Conversely, a humanistic society like our own will establish its own unique standards of intolerance. A humanistic society will not merely tolerate, but actively encourage sodomy, abortion, and racism, while creating a coercive, statist intolerance for vocal, public opposition to sodomy, abortion, and racism. A prime example of this is how Jerry Falwell's Biblically warranted opposition to homosexuality was considered to have incited "hate crimes" against homosexuals. Such crimes are truly evil and criminal, but the answer to that problem is intolerance of crime against homosexuals, not intolerance against godly, non-coercive opposition to homosexuals. It is highly likely that, unless the religious premises of the United States' society changes soon, within a few years it will be illegal to declare publicly what the Bible says about homosexuality. Meanwhile, the society's non-coercive, as well as coercive, tolerance for homosexuality will increase as homosexuals will be given superior rights and privileges, quotas, and so forth. It will be a crime to criticize homosexuals, but not a crime to persecute Christians.
There is tolerance on America's secular campuses today for almost any belief or practice besides historic Christianity. Professors are forced into humiliating "sensitivity training" sessions if they criticize homosexual behavior, but they may mercilessly ridicule Christianity. The rationale for the prohibition of non-coercive intolerance against homosexuals and other egregious sinners is the desire to avoid offending members of, for example, a particular sexual orientation. There is, of course, no interest at all in wanting to avoid offending members of a different religious orientation if that orientation is orthodox Christianity.
The New Immoral Majority
Much the same is true in the non-coercive sphere of the modern church. In most denominations, vocal Biblical teaching against apostasy, liberalism, Biblical criticism, radical feminism, euthanasia, aborticide, and homosexuality is simply not tolerated. These practices themselves, of course, are widely tolerated and encouraged. The modern "liberal" agents of ecclesiastical intolerance are quick to point in horror to the medieval church's unhealthy collaboration with the state by which the former coercively enforced standards with which the state should be unconcerned. We Christian lovers of liberty do not defend this collaboration. However, we should expect that these same modern "liberals" horrified at the sinful collaboration of church and state in past Christian eras will invite the arm of a godless, secular state today to coercively enforce intolerance against those who cry out against depravity in the modern church and society. It's not intolerance they oppose, you see, just intolerance of sin.
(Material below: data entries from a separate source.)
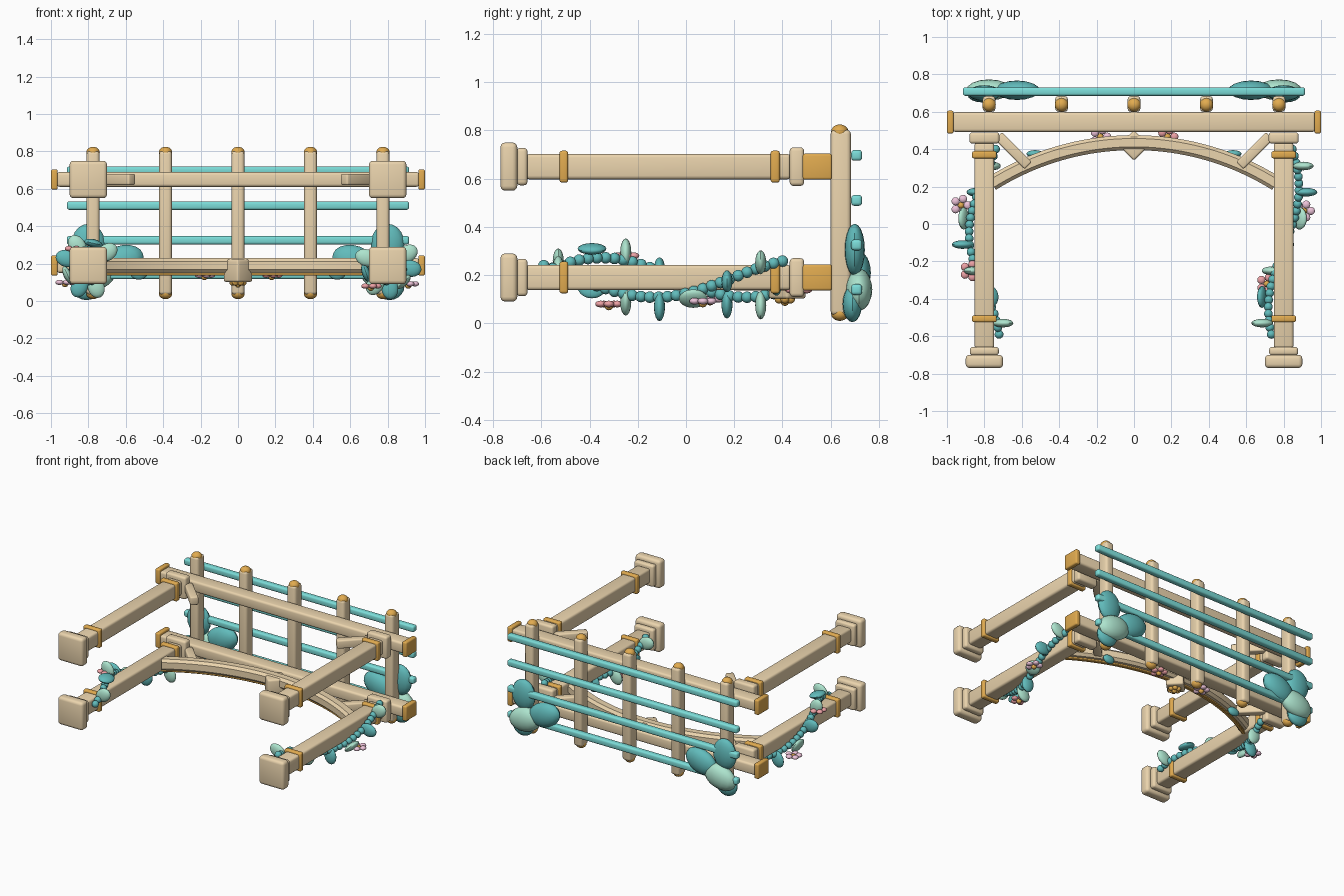
import bpy, bmesh
from math import sin, cos, pi, radians, sqrt
from mathutils import Matrix, Vector

if "Cube" in bpy.data.objects:
    bpy.data.objects.remove(bpy.data.objects["Cube"])


def material(name, rgb):
    m = bpy.data.materials.new(name)
    m.diffuse_color = (*rgb, 1)
    m.use_nodes = True
    m.node_tree.nodes["Principled BSDF"].inputs["Base Color"].default_value = m.diffuse_color
    return m


WOOD = material("wood", (0.83, 0.66, 0.42))
ORANGE = material("orange", (0.76, 0.41, 0.08))
LATH = material("lath_teal", (0.2, 0.72, 0.69))
TEAL = material("leaf_teal", (0.12, 0.5, 0.5))
MINT = material("leaf_mint", (0.42, 0.78, 0.62))
RED = material("petal_red", (0.85, 0.36, 0.38))
PINK = material("petal_pink", (0.85, 0.55, 0.7))


def finish(name, bm, mat):
    me = bpy.data.meshes.new(name)
    bm.to_mesh(me)
    bm.free()
    me.materials.append(mat)
    ob = bpy.data.objects.new(name, me)
    bpy.context.collection.objects.link(ob)
    bpy.context.view_layer.objects.active = ob
    ob.select_set(True)
    bpy.ops.object.shade_smooth_by_angle(angle=radians(35))
    ob.select_set(False)
    return ob


def box(name, loc, size, mat=WOOD, bevel=0.015, rot_z=0):
    bm = bmesh.new()
    bmesh.ops.create_cube(bm, size=1, matrix=Matrix.Diagonal((*size, 1)))
    bmesh.ops.bevel(bm, geom=bm.edges[:], offset=bevel, segments=3,
                    profile=0.5, affect='EDGES')
    bm.transform(Matrix.Translation(loc) @ Matrix.Rotation(rot_z, 4, 'Z'))
    return finish(name, bm, mat)


def blobs(name, items, mat, segs=16):
    """Ellipsoids in one mesh; item = (centre, radii, rotation about y)."""
    bm = bmesh.new()
    for loc, radii, rot in items:
        m = (Matrix.Translation(loc) @ Matrix.Rotation(rot, 4, 'Y')
             @ Matrix.Diagonal((*radii, 1)))
        bmesh.ops.create_uvsphere(bm, u_segments=segs, v_segments=segs // 2 + 2,
                                  radius=1, matrix=m)
    return finish(name, bm, mat)


def flower(name, loc, mat):
    x, y, z = loc
    petals = [((x + 0.036 * cos(a), y + 0.036 * sin(a), z), (0.022, 0.022, 0.014), 0)
              for a in (i * 2 * pi / 5 for i in range(5))]
    blobs(name + "_petals", petals, mat, 12)
    blobs(name + "_centre", [((x, y, z - 0.008), (0.018,) * 3, 0)], ORANGE, 12)


def arch(name, z, w, h, mat, drop=0.0):
    """Rectangular section swept along a circular arc in the xy plane."""
    R, half, n = 1.43, 0.56, 40
    bm = bmesh.new()
    rings = []
    b = min(w, h) * 0.22
    sec = [(-w/2+b, -h/2), (w/2-b, -h/2), (w/2, -h/2+b), (w/2, h/2-b),
           (w/2-b, h/2), (-w/2+b, h/2), (-w/2, h/2-b), (-w/2, -h/2+b)]
    for i in range(n + 1):
        a = -half + 2 * half * i / n
        rings.append([bm.verts.new(((R + r) * sin(a), 0.435 - R - drop + (R + r) * cos(a), z + t))
                      for r, t in sec])
    for p, q in zip(rings, rings[1:]):
        for k in range(8):
            bm.faces.new((p[k], p[k-1], q[k-1], q[k]))
    bm.faces.new(rings[0])
    bm.faces.new(rings[-1][::-1])
    bmesh.ops.recalc_face_normals(bm, faces=bm.faces[:])
    return finish(name, bm, mat)


# Posts, bases, collars, capitals, braces and beams for both frames
for row, z in (("front", 0.19), ("back", 0.65)):
    for side, s in (("left", -1), ("right", 1)):
        x, tag = 0.8 * s, f"{row}_{side}"
        box(f"post_{tag}", (x, -0.115, z), (0.105, 1.10, 0.105))
        box(f"plinth_{tag}", (x, -0.735, z), (0.2, 0.07, 0.2), bevel=0.02)
        box(f"plinth_step_{tag}", (x, -0.68, z), (0.155, 0.045, 0.155))
        box(f"lower_collar_{tag}", (x, -0.507, z), (0.132, 0.036, 0.132), ORANGE, 0.01)
        box(f"upper_collar_{tag}", (x, 0.37, z), (0.132, 0.038, 0.132), ORANGE, 0.01)
        box(f"capital_{tag}", (x, 0.46, z), (0.16, 0.06, 0.16))
        box(f"brace_{tag}", (0.645 * s, 0.392, z), (0.225, 0.055, 0.06),
            bevel=0.01, rot_z=-s * -radians(45))
        box(f"beam_cap_{tag}", (0.982 * s, 0.545, z), (0.036, 0.122, 0.108), ORANGE, 0.01)
    box(f"beam_{row}", (0, 0.545, z), (1.94, 0.105, 0.078))

# Rafters with domed ends
for i in range(5):
    x = (-0.775, -0.3875, 0, 0.3875, 0.775)[i]
    box(f"rafter_{i + 1}", (x, 0.642, 0.418), (0.068, 0.084, 0.77), bevel=0.018)
    blobs(f"rafter_ends_{i + 1}", [((x, 0.638, zz), (0.036, 0.036, 0.03), 0)
                                  for zz in (0.04, 0.795)], ORANGE)

# Laths across the rafters
for i, z in enumerate((0.14, 0.325, 0.51, 0.697)):
    box(f"lath_{i + 1}", (0, 0.708, z), (1.83, 0.045, 0.045), LATH, 0.013)

# Front arch, trim and keystone
arch("arch", 0.19, 0.08, 0.08, WOOD)
arch("arch_trim", 0.146, 0.025, 0.02, ORANGE, 0.01)
box("keystone", (0, 0.42, 0.162), (0.115, 0.115, 0.12), bevel=0.012, rot_z=radians(45))
blobs("keystone_berries", [((0.028 * cos(a), 0.41 + 0.028 * sin(a), 0.1), (0.018,) * 3, 0)
                           for a in (i * pi / 3 for i in range(6))]
      + [((0, 0.41, 0.09), (0.018,) * 3, 0)], ORANGE, 12)
flower("arch_flower_left", (-0.18, 0.467, 0.138), PINK)
flower("arch_flower_right", (0.18, 0.467, 0.138), RED)
blobs("arch_leaves", [((s * 0.53, 0.375, 0.145), (0.045, 0.02, 0.03), 0) for s in (-1, 1)], TEAL)

# Vines winding round the two front posts
for side, s, start, rate in (("left", -1, 145, -303), ("right", 1, 160, 275)):
    def spot(y, r):
        a = radians(start + rate * (y + 0.53))
        return Vector((s * (0.8 + r * cos(a)), y, 0.19 + r * sin(a))), a

    beads = [(spot(-0.59 + 0.99 * i / 27, 0.082)[0], (0.024,) * 3, 0) for i in range(28)]
    blobs(f"vine_stem_{side}", beads, TEAL, 14)
    for k in range(7):
        y = -0.53 + 0.14 * k
        p, a = spot(y, 0.122)
        radii = (0.022, 0.06, 0.05) if k in (1, 4) else (0.06, 0.023, 0.045)
        blobs(f"vine_leaf_{side}_{k + 1}", [(p, radii, -s * a)], MINT if k % 2 == 0 else TEAL)

flower("vine_flower_left_low", (-0.875, -0.25, 0.28), RED)
flower("vine_flower_left_high", (-0.925, 0.1, 0.1), PINK)
flower("vine_flower_right_low", (0.71, -0.32, 0.08), RED)
flower("vine_flower_right_high", (0.91, 0.07, 0.092), PINK)

# Large leaf clumps on the lower roof corners
for side, s in (("left", -1), ("right", 1)):
    blobs(f"roof_leaf_tall_{side}", [((s * 0.8, 0.7, 0.305), (0.09, 0.042, 0.108), 0)], TEAL)
    blobs(f"roof_leaf_inner_{side}", [((s * 0.625, 0.715, 0.21), (0.125, 0.052, 0.085), s * 0.35)], TEAL)
    blobs(f"roof_leaf_low_{side}", [((s * 0.775, 0.717, 0.14), (0.125, 0.056, 0.085), s * 0.25)], MINT)
    blobs(f"roof_leaf_base_{side}", [((s * 0.81, 0.69, 0.08), (0.08, 0.04, 0.075), 0)], TEAL)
Intolerance is an inescapable concept. If Christ's church does not employ non-coercive means of intolerance to suppress apostasy, unbelief, homosexualism, abortion, racism, and feminism, secularists and liberals will employ the arm of the state to coercively suppress (at the end of a gun barrel, if necessary) non-coercive intolerance against these sins.
- P. Andrew Sandlin
P. Andrew Sandlin is a Christian minister, theologian, and author. He is the founder and president of the Center for Cultural Leadership in Coulterville, California. He was formerly president of the National Reform Association and executive vice president of the Chalcedon Foundation. He is a minister in the Fellowship of Mere Christianity.. He was formerly a pastor at Church of the Word in Painesville, Ohio (1984-1995) and Cornerstone Bible Church in Scotts Valley, California (2004-2014).